For a price of $1040, Camille will sell you a share which just paid a dividend of $100, and is expected to pay dividends every year forever, growing at a rate of 5% pa.

So the next dividend will be ##100(1+0.05)^1=$105.00##, and the year after it will be ##100(1+0.05)^2=110.25## and so on.

The required return of the stock is 15% pa.

A fairly priced stock has a beta that is the same as the market portfolio's beta. Treasury bonds yield 5% pa and the market portfolio's expected return is 10% pa. What is the expected return of the stock?

A young lady is trying to decide if she should attend university or begin working straight away in her home town.

The young lady's grandma says that she should not go to university because she is less likely to marry the local village boy whom she likes because she will spend less time with him if she attends university.
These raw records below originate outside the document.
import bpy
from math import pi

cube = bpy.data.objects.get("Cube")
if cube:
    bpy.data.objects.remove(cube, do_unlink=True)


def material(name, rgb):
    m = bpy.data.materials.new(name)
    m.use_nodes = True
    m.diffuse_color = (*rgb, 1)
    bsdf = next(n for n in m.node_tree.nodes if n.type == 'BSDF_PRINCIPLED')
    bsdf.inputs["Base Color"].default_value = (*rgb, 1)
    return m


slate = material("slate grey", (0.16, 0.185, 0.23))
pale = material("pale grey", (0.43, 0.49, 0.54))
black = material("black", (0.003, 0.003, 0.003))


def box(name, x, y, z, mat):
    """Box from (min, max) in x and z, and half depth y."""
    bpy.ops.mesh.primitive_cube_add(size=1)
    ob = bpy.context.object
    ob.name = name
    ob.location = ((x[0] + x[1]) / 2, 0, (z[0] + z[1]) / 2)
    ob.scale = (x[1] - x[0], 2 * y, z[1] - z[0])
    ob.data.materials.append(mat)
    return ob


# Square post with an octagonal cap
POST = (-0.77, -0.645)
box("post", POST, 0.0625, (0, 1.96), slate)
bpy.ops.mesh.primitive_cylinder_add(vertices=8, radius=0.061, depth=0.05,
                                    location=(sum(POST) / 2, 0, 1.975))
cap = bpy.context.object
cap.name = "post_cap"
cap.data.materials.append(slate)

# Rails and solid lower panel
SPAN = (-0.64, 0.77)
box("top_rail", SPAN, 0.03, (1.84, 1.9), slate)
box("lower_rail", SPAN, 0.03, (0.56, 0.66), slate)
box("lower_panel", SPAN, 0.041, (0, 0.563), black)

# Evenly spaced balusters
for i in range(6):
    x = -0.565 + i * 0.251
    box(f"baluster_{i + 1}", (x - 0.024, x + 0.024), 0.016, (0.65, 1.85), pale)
What's the correct way to classify this item from a capital budgeting perspective when trying to decide whether to attend university?

The cost of not marrying the local village boy should be classified as:
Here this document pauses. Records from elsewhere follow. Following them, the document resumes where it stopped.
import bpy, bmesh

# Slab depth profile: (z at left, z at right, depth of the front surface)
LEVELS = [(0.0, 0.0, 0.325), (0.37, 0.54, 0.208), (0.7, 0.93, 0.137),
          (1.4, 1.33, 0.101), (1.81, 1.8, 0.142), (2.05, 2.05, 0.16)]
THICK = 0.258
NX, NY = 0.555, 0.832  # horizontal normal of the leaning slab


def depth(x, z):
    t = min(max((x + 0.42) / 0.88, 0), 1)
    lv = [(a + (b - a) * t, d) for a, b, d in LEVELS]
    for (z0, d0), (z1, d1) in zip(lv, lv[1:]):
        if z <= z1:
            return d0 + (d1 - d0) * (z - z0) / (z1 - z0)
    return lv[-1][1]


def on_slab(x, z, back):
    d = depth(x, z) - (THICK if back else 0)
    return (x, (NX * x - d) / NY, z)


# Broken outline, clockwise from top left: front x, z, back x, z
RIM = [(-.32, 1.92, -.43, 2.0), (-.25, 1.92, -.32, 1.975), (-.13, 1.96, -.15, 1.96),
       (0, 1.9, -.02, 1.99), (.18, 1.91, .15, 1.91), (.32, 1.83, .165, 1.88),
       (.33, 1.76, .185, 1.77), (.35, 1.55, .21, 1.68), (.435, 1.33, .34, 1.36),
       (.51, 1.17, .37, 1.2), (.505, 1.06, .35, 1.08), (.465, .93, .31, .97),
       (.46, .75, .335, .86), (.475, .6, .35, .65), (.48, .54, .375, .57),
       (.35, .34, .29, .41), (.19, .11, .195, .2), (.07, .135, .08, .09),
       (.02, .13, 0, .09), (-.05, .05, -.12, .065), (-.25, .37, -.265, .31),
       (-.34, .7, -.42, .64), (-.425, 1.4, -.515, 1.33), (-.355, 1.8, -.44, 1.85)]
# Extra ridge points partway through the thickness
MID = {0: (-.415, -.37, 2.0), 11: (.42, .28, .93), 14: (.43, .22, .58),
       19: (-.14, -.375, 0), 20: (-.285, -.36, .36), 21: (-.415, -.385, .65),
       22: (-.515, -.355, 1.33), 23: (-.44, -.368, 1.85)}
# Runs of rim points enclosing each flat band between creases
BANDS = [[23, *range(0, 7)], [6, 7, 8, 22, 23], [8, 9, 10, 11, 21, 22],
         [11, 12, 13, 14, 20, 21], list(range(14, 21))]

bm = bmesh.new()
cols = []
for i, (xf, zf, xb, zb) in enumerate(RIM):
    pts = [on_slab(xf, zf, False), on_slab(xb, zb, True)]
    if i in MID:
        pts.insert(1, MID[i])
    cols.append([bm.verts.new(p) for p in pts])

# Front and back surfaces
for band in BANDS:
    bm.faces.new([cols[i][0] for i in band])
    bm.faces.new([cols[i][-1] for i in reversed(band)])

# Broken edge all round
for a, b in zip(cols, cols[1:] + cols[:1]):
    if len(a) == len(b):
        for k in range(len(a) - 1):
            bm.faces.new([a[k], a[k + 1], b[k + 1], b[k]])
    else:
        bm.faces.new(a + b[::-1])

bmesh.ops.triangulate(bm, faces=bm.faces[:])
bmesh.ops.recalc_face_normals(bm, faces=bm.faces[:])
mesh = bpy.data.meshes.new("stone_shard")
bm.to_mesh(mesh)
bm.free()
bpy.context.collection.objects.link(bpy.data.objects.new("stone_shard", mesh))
**Question 604** inflation, real and nominal returns and cash flows

Apples and oranges currently cost $**1** each. Inflation is **5**% pa, and apples and oranges are equally affected by this inflation rate. Note that when payments are not specified as real, as in this question, they're conventionally assumed to be nominal.

Which of the following statements is **NOT** correct?
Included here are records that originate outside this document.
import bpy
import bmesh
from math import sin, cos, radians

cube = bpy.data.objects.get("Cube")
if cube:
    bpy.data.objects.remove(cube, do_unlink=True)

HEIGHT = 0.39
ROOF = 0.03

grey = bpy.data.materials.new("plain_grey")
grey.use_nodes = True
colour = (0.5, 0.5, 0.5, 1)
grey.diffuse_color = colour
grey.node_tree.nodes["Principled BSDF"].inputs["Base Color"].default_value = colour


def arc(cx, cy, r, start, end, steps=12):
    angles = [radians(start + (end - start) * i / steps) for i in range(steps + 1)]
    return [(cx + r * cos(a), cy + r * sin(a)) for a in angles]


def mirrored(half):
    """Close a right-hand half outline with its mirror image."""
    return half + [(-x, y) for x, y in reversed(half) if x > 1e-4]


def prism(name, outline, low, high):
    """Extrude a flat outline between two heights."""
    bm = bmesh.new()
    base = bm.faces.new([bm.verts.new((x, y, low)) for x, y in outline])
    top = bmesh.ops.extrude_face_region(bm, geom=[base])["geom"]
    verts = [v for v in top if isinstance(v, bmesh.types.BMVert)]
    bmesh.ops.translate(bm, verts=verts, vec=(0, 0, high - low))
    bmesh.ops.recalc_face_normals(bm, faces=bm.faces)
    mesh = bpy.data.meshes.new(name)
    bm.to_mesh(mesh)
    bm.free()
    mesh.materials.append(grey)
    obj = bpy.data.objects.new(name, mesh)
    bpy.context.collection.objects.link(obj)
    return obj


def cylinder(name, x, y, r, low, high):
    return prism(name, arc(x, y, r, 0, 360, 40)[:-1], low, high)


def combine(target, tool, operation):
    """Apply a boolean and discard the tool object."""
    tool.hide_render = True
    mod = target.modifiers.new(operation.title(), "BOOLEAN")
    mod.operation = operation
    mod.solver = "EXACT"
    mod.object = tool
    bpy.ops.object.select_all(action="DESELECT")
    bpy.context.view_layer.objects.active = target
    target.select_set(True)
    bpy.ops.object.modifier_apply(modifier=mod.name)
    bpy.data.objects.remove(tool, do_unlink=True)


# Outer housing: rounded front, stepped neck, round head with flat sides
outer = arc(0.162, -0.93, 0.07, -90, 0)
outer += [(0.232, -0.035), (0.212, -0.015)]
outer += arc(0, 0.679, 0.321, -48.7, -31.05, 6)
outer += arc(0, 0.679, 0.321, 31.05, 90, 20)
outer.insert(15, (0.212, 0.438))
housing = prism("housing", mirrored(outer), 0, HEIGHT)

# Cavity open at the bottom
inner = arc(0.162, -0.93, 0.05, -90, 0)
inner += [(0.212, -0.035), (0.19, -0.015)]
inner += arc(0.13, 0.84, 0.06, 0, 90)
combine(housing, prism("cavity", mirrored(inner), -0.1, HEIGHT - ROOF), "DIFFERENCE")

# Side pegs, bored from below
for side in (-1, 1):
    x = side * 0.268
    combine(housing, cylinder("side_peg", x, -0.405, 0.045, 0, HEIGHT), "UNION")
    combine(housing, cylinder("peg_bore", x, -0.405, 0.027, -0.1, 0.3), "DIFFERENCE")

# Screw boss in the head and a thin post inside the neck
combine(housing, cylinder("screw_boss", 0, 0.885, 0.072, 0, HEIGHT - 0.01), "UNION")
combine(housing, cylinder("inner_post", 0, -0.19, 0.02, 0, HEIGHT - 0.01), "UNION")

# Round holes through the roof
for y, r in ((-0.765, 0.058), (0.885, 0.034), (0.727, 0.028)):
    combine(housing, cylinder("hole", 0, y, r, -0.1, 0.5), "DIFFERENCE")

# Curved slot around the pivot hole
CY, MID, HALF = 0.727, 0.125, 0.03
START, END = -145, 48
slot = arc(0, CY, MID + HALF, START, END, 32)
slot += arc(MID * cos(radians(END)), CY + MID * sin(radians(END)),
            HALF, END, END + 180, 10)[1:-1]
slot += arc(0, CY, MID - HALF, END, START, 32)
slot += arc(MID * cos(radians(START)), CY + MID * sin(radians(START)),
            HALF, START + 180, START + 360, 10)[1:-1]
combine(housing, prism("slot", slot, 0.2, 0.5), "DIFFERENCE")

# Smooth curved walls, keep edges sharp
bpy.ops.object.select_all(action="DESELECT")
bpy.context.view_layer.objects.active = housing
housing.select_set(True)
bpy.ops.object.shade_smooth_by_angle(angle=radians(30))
**Question 786** fixed for floating interest rate swap, intermediated swap

The below table summarises the borrowing costs confronting two companies A and B.

Bond Market Yields |
||||

Fixed Yield to Maturity (%pa) | Floating Yield (%pa) | |||

Firm A | 3 | L - 0.4 | ||

Firm B | 5 | L + 1 | ||

Firm A wishes to borrow at a floating rate and Firm B wishes to borrow at a fixed rate. Design an **intermediated** swap (which means there will actually be two swaps) that nets a bank **0.1**% and shares the remaining swap benefits between Firms A and B equally. Which of the following statements about the swap is **NOT** correct?

What derivative position are you exposed to if you have the **obligation** to **sell** the underlying asset at maturity, so you will definitely be forced to sell the underlying asset?

On **1 February** 2016 you were told that your refinery company will need to purchase oil on **1 July** 2016. You were afraid of the oil price rising between now and then so you bought some **August** 2016 futures contracts on 1 February 2016 to hedge against changes in the oil price. On 1 February 2016 the oil price was $**40** and the August 2016 futures price was $**43**.

It's now **1 July** 2016 and oil price is $**45** and the August 2016 futures price is $**46**. You bought the spot oil and closed out your futures position on **1 July** 2016.

What was the effective price paid for the oil, taking into account basis risk? All spot and futures oil prices quoted above and below are per barrel.

**Question 861** open interest, closing out future contract, no explanation

Alice, Bob, Chris and Delta are traders in the futures market. The following trades occur over a single day in a newly-opened equity index future that matures in one year which the exchange just made available.

1. Alice buys 2 future from Bob.

2. Chris buys 5 futures from Delta.

3. Chris buys 9 futures from Bob.

These were the only trades made in this equity index future.

Which of the following statements is **NOT** correct?

**Question 927** mean and median returns, mode return, return distribution, arithmetic and geometric averages, continuously compounding rate

The arithmetic average continuously compounded or log gross discrete return (AALGDR) on the ASX200 accumulation index over the 24 years from 31 Dec 1992 to 31 Dec 2016 is **9.49**% pa.

The arithmetic standard deviation (SDLGDR) is **16.92** percentage points pa.

Assume that the log gross discrete returns are normally distributed and that the above estimates are true population statistics, not sample statistics, so there is no standard error in the sample mean or standard deviation estimates. Also assume that the standardised normal Z-statistic corresponding to a one-tail probability of **2.5**% is exactly **-1.96**.

If you had a $1 million fund that replicated the ASX200 accumulation index, in how many years would the **mean** dollar value of your fund first be expected to lie outside the **95**% confidence interval forecast?